I am not speaking of the college basketball tournament, however, but rather of the proposed budget submitted by the Arlington County Manager. In what has become an annual tradition, the County Manager once again calls for significant cuts in funding for the management of the County’s natural resources. These reductions may risk the very foundation of Arlington’s material well-being.
Overall, the County Manager proposes a budget for fiscal year 2014 of over $1 billion, a 2% increase over the adopted FY 2013 Budget. Yet, all of the economic activities that generate the taxes and fees that support the proposed billion dollar budget have some connection to the land -- the 26 square miles that we in Arlington call home.
The proposed budget reductions may strike at the very heart of the prudent management of our land base. As acknowledged in the proposed budget document (pages in parentheses):
- eliminating the Natural Resources Specialist position at the Long Branch Nature Center will decrease the County’s ability to evaluate changes to the environment and conduct biotic inventories prior to development, diminish support for the Natural Resources Management Plan, and reduce the ability of the County to mobilize volunteer groups to care for the County’s natural resources (web608);
- abolishing one of the urban forestry positions will lessen the County’s ability to maintain and water existing trees, remove dead plants, and install replacements in parks and streetscapes (web616);
- shrinking forestry supplies (such as topsoil and water bags) by 16% will impact the health and installations of publicly-owned trees (web616);
- cutting the tree distribution program will result in 1,050 fewer trees being distributed to private property owners who offer the largest opportunity for planting trees (web617);
- removing funds for tree planting will cause a net loss of 50 trees on County property next year (web617); and
- cancelling contracts for invasive species management will drop the annual number of acres where invasive plants are permanently removed by 71% (web618).
According to the County Manager, all of these cuts together will save the County only about $350,000, or just over three-hundredths of one percent of the proposed budget.
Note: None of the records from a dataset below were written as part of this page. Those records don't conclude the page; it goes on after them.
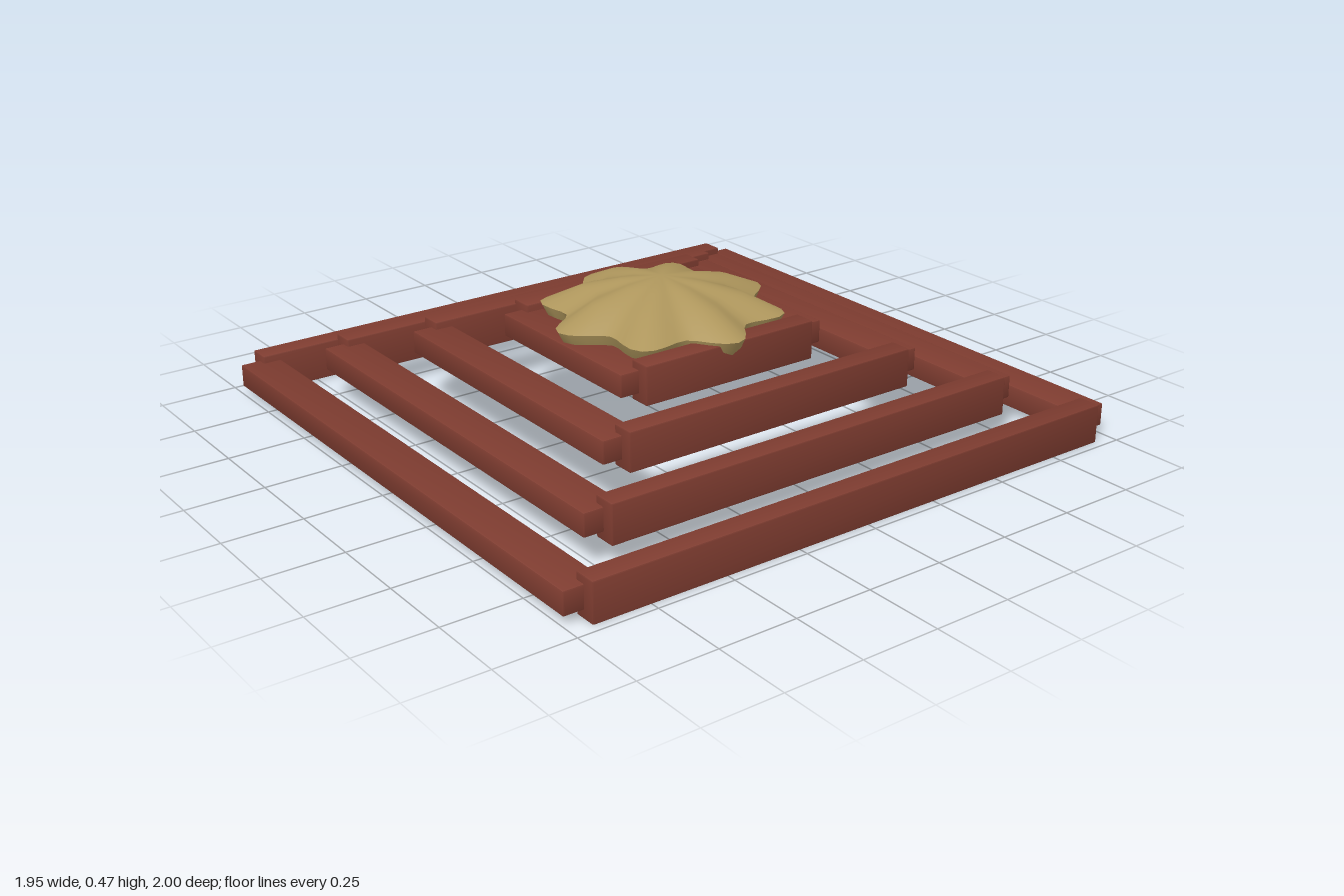
import * as THREE from 'three';
import { mergeVertices, toCreasedNormals } from 'three/addons/utils/BufferGeometryUtils.js';
import { RoundedBoxGeometry } from 'three/addons/geometries/RoundedBoxGeometry.js';

const wood = new THREE.MeshStandardMaterial({ color: 0x7e3c30 });
const gold = new THREE.MeshStandardMaterial({ color: 0xae965c });

function beam(name, w, h, d, x, y, z) {
  const geometry = toCreasedNormals(new RoundedBoxGeometry(w, h, d, 1, 0.004), 0.5);
  const mesh = new THREE.Mesh(geometry, wood);
  mesh.name = name;
  mesh.position.set(x, y, z);
  return mesh;
}

// Square frame of four interlocking beams; half is the half-length of each beam
function frame(half, base) {
  const group = new THREE.Group();
  group.name = 'beamFrame';
  for (const s of [1, -1]) {
    const side = s > 0 ? 'left' : 'right';
    const end = s > 0 ? 'front' : 'back';
    group.add(beam(side + 'Beam', 0.073, 0.125, half * 2, s * (half + 0.002), base + 0.0625, 0));
    group.add(beam(end + 'Beam', half * 2, 0.073, 0.125, 0, base + 0.0645, s * (half + 0.0015)));
  }
  return group;
}

// Shallow dome whose outline swells into eight lobes
function lobedDome() {
  const profile = [
    [0, 0.3], [0.345, 0.3], [0.365, 0.325], [0.384, 0.36],
    [0.255, 0.418], [0.13, 0.447], [0, 0.465],
  ].map(([r, y]) => new THREE.Vector2(r, y));
  let geometry = new THREE.LatheGeometry(profile, 64);
  const pos = geometry.attributes.position;
  for (let i = 0; i < pos.count; i++) {
    const x = pos.getX(i), z = pos.getZ(i);
    const scale = 0.89 + 0.11 * Math.cos(8 * Math.atan2(x, z));
    pos.setXYZ(i, x * scale, pos.getY(i), z * scale);
  }
  geometry.deleteAttribute('uv');
  geometry.deleteAttribute('normal');
  geometry = toCreasedNormals(mergeVertices(geometry, 1e-5), 0.75);
  const mesh = new THREE.Mesh(geometry, gold);
  mesh.name = 'lobedDome';
  return mesh;
}

export function createModel() {
  const model = new THREE.Group();
  model.name = 'steppedCeiling';
  // Four frames, each smaller and higher than the last
  [0.935, 0.733, 0.525, 0.315].forEach((half, i) => model.add(frame(half, i * 0.075)));
  model.add(lobedDome());
  return model;
}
As shown above, however, the cost to the County is much, much greater.
Are we in danger of killing the goose that lays the golden egg?